Barents diamonds evoke great interest

Russia stands for 22 percent of the world's diamond production. The Barents diamonds come from the second largest deposit in Russia, located in Arkhangelsk Oblast.

While the world is talking about an Arctic meltdown, another type of “ice” is building up in the North. Extraction of diamonds is an increasingly promising part of the Barents mining industry.


Production growth and new project investments predict further expansion of the diamond sector.

Russia is the world’s biggest diamond producing country. Its diamonds stand for 22 percent of the world’s total diamond production. Russia’s primary diamond reserves are located in Yakutia, but parts of them can be found also in the Barents Region.   

The Barents diamonds come from Arkhangelsk Oblast.

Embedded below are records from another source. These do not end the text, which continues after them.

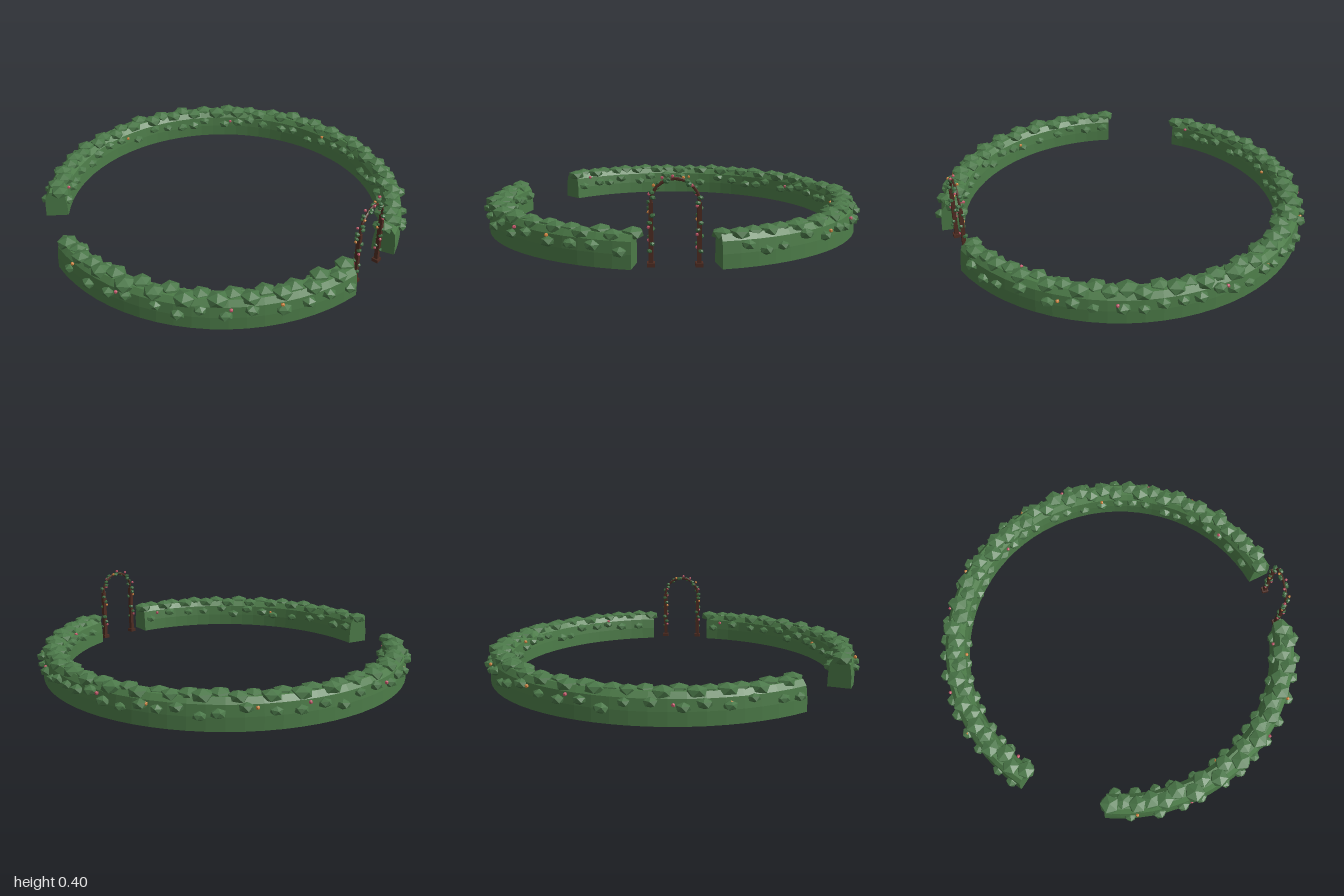
import * as THREE from 'three';
import { mergeGeometries } from 'three/addons/utils/BufferGeometryUtils.js';

const RAD = Math.PI / 180;
const RING = 0.908;           // centreline radius of the hedge

function material(name, color, extra = {}) {
  const m = new THREE.MeshStandardMaterial({ color, flatShading: true, ...extra });
  m.name = name;
  return m;
}

function seeded(seed) {
  return () => {
    seed = (seed * 16807) % 2147483647;
    return seed / 2147483647;
  };
}

// Faceted clump with a vertex on top, flattened in y
function clump(radius, flat, x, y, z, yaw, tilt = 0) {
  const g = new THREE.IcosahedronGeometry(radius, 0);
  g.rotateZ(-0.5536);
  g.scale(1, flat, 1);
  g.rotateX(tilt);
  g.rotateY(yaw);
  g.translate(x, y, z);
  return g;
}

export function createModel() {
  const rand = seeded(4711);
  const span = (a, b) => a + (b - a) * rand();
  const mats = {
    hedge: material('hedge green', 0x4c7b48, { side: THREE.DoubleSide }),
    foliage: material('foliage green', 0x4a7748),
    leaf: material('vine green', 0x3d6b40),
    wood: material('dark wood', 0x4e2c22),
    pink: material('pink blossom', 0xc2566a),
    orange: material('orange blossom', 0xcf8440),
  };
  const model = new THREE.Group();
  model.name = 'gardenHedgeRing';
  const add = (parent, name, geometry, mat) => {
    const mesh = new THREE.Mesh(geometry, mat);
    mesh.name = name;
    parent.add(mesh);
    return mesh;
  };

  // Hedge cross-section, open underneath: offset from the centreline, height
  const section = [[0.06, 0], [0.058, 0.065], [0.051, 0.12], [0.03, 0.147],
    [-0.03, 0.147], [-0.051, 0.12], [-0.058, 0.065], [-0.06, 0]]
    .map(([r, y]) => new THREE.Vector2(RING + r, y));

  function hedge(name, from, to) {
    const group = new THREE.Group();
    group.name = name;
    model.add(group);

    // Curved body and its two end caps
    const body = new THREE.LatheGeometry(section, Math.round((to - from) / 5),
      (90 - to) * RAD, (to - from) * RAD);
    add(group, 'hedgeBody', body, mats.hedge);
    for (const a of [from, to]) {
      const cap = new THREE.ShapeGeometry(new THREE.Shape(section));
      cap.rotateY(-a * RAD);
      add(group, 'hedgeEnd', cap, mats.hedge);
    }

    const at = (deg, r) => [r * Math.cos(deg * RAD), r * Math.sin(deg * RAD)];

    // Clumps zigzagging along the top, one at each end
    const top = [];
    const count = Math.round((to - from) / 4.6);
    for (let i = 0; i <= count; i++) {
      const a = from + 1 + (to - from - 2) * i / count + span(-0.4, 0.4);
      const [x, z] = at(a, RING + (i % 2 ? 1 : -1) * span(0.004, 0.026));
      top.push(clump(span(0.047, 0.058), 0.58, x, span(0.137, 0.144), z, span(0, 6.28)));
    }
    add(group, 'topFoliage', mergeGeometries(top), mats.foliage);

    // Smaller clumps bulging from the outer and inner walls
    const walls = [];
    for (const s of [1, -1]) {
      for (let a = from + 3; a < to - 1; a += span(4.5, 9)) {
        const [x, z] = at(a, RING + s * 0.056);
        walls.push(clump(span(0.031, 0.039), 0.65, x, span(0.065, 0.112), z, span(0, 6.28), span(-0.2, 0.2)));
      }
    }
    add(group, 'wallFoliage', mergeGeometries(walls), mats.foliage);

    // Sparse blossoms on the walls
    const blossoms = { pink: [], orange: [] };
    let n = 0;
    for (let a = from + 6; a < to - 3; a += span(12, 20)) {
      const [x, z] = at(a, RING + (n % 3 ? 1 : -1) * 0.06);
      blossoms[n++ % 2 ? 'orange' : 'pink'].push(clump(0.01, 1, x, span(0.085, 0.13), z, 0));
    }
    for (const c in blossoms) add(group, c + 'Blossoms', mergeGeometries(blossoms[c]), mats[c]);
  }

  hedge('frontHedge', 50.8, 149);
  hedge('backHedge', 177, 387.5);

  // Garden arch standing in the narrow gap, its opening facing outward
  const arch = new THREE.Group();
  arch.name = 'gardenArch';
  arch.position.set(0.69, 0, 0.57);
  arch.rotation.y = 49 * RAD;
  model.add(arch);

  const HALF = 0.104, SPRING = 0.28;
  for (const s of [-1, 1]) {
    const post = add(arch, 'archPost', new THREE.BoxGeometry(0.02, SPRING, 0.02), mats.wood);
    post.position.set(s * HALF, SPRING / 2, 0);
    const foot = add(arch, 'archFoot', new THREE.BoxGeometry(0.034, 0.018, 0.034), mats.wood);
    foot.position.set(s * HALF, 0.009, 0);
  }
  const hoop = add(arch, 'archHoop', new THREE.TorusGeometry(HALF, 0.007, 6, 16, Math.PI), mats.wood);
  hoop.position.y = SPRING;

  // Vine leaves and blossoms climbing alternate sides of posts and hoop
  const vine = { leaf: [], pink: [], orange: [] };
  const grow = (x, y, i) => {
    const dx = (i % 2 ? 1 : -1) * 0.006, dz = i % 4 < 2 ? 0.008 : -0.008;
    vine.leaf.push(clump(span(0.012, 0.016), 0.75, x + dx, y, dz, span(0, 6.28), span(-0.5, 0.5)));
    if (i % 2) {
      vine[i % 6 === 5 ? 'orange' : 'pink'].push(clump(0.008, 1, x - dx * 1.8, y + 0.012, -dz * 1.4, 0));
    }
  };
  for (const s of [-1, 1]) {
    for (let i = 0; i < 7; i++) grow(s * HALF, 0.07 + i * 0.031, i + (s > 0 ? 1 : 0));
  }
  for (let i = 0; i <= 14; i++) {
    const t = i / 14 * Math.PI;
    grow(HALF * Math.cos(t), SPRING + HALF * Math.sin(t), i);
  }
  add(arch, 'vineLeaves', mergeGeometries(vine.leaf), mats.leaf);
  add(arch, 'pinkVineBlossoms', mergeGeometries(vine.pink), mats.pink);
  add(arch, 'orangeVineBlossoms', mergeGeometries(vine.orange), mats.orange);

  return model;
}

It is one of the three northernmost locations in the world where diamonds are extracted (along with Yakutia and Canada).  

Production in Arkhangelsk Oblast is operated by one of the youngest mining enterprises in Russia, the OJSC Severalmaz (“North diamond”). The company was established in 1992 to develop the Lomonosov field. 95 percent of the company’s stock is owned by ALROSA. Commercial production began in 2006, and has since had an annual production capacity of about 500 thousand carats. 

 Diamond production booms  

Production at the Lomonosov field has boomed, figures from Patchwork Barents show. In 2009, Severalmaz extracted 455 thousand carats of diamonds. By 2013, production had reached 636 thousand carats (an increase of 40 percent).

Today, the Severalmaz diamonds account for about two percent of ALROSA’s production. By 2020, the share is expected to reach 10 percent.  


 A “brilliant” future for Arkhangelsk

The demand for Russian diamonds is high, particularly abroad. About 75 percent of the output is exported, while the rest goes to the domestic market, the Voice of Russia reports. The largest consumer of Russian diamonds is the United States. Diamonds are particularly popular there, and are mainly used in the jewellery industry.   

The demand for Russian diamonds also impacts production in Arkhangelsk Oblast. Over 60 percent of all diamonds produced by Severalmaz can be used in jewellery and are, thus, qualified for export. In 2007, Severalmaz was granted general licence for the export of diamonds. By the first quarter of 2014, all diamonds produced in Arkhangelsk were subject to export, Business Class informs. The primary consumers of the Arkhangelsk diamonds were Belgium, India and Israel. 

In March 2014, Severalmaz opened its second processing plant. The new module will significantly enhance output at the Lomonosov field, ALROSA reports. 

New project investors aim to further expand production in the region. Lukoil plans to open a new diamond mine at the Grib field in June 2014, Arctic Info reports. “The first diamonds will meet the markets in August-September [this year]”, says the President of Lukoil, Vagit Alekperov to Arctic Info.

According to RIA Novosti, Severalmaz will continue to increase its production. By the end of 2014, the company expects to produce 1,7 million carats of diamonds, which is more than double of the amount produced in 2013.


Open-pit: The Arkhangelskaya pipe is 23 km deep. This is where the Barents diamonds first see daylight.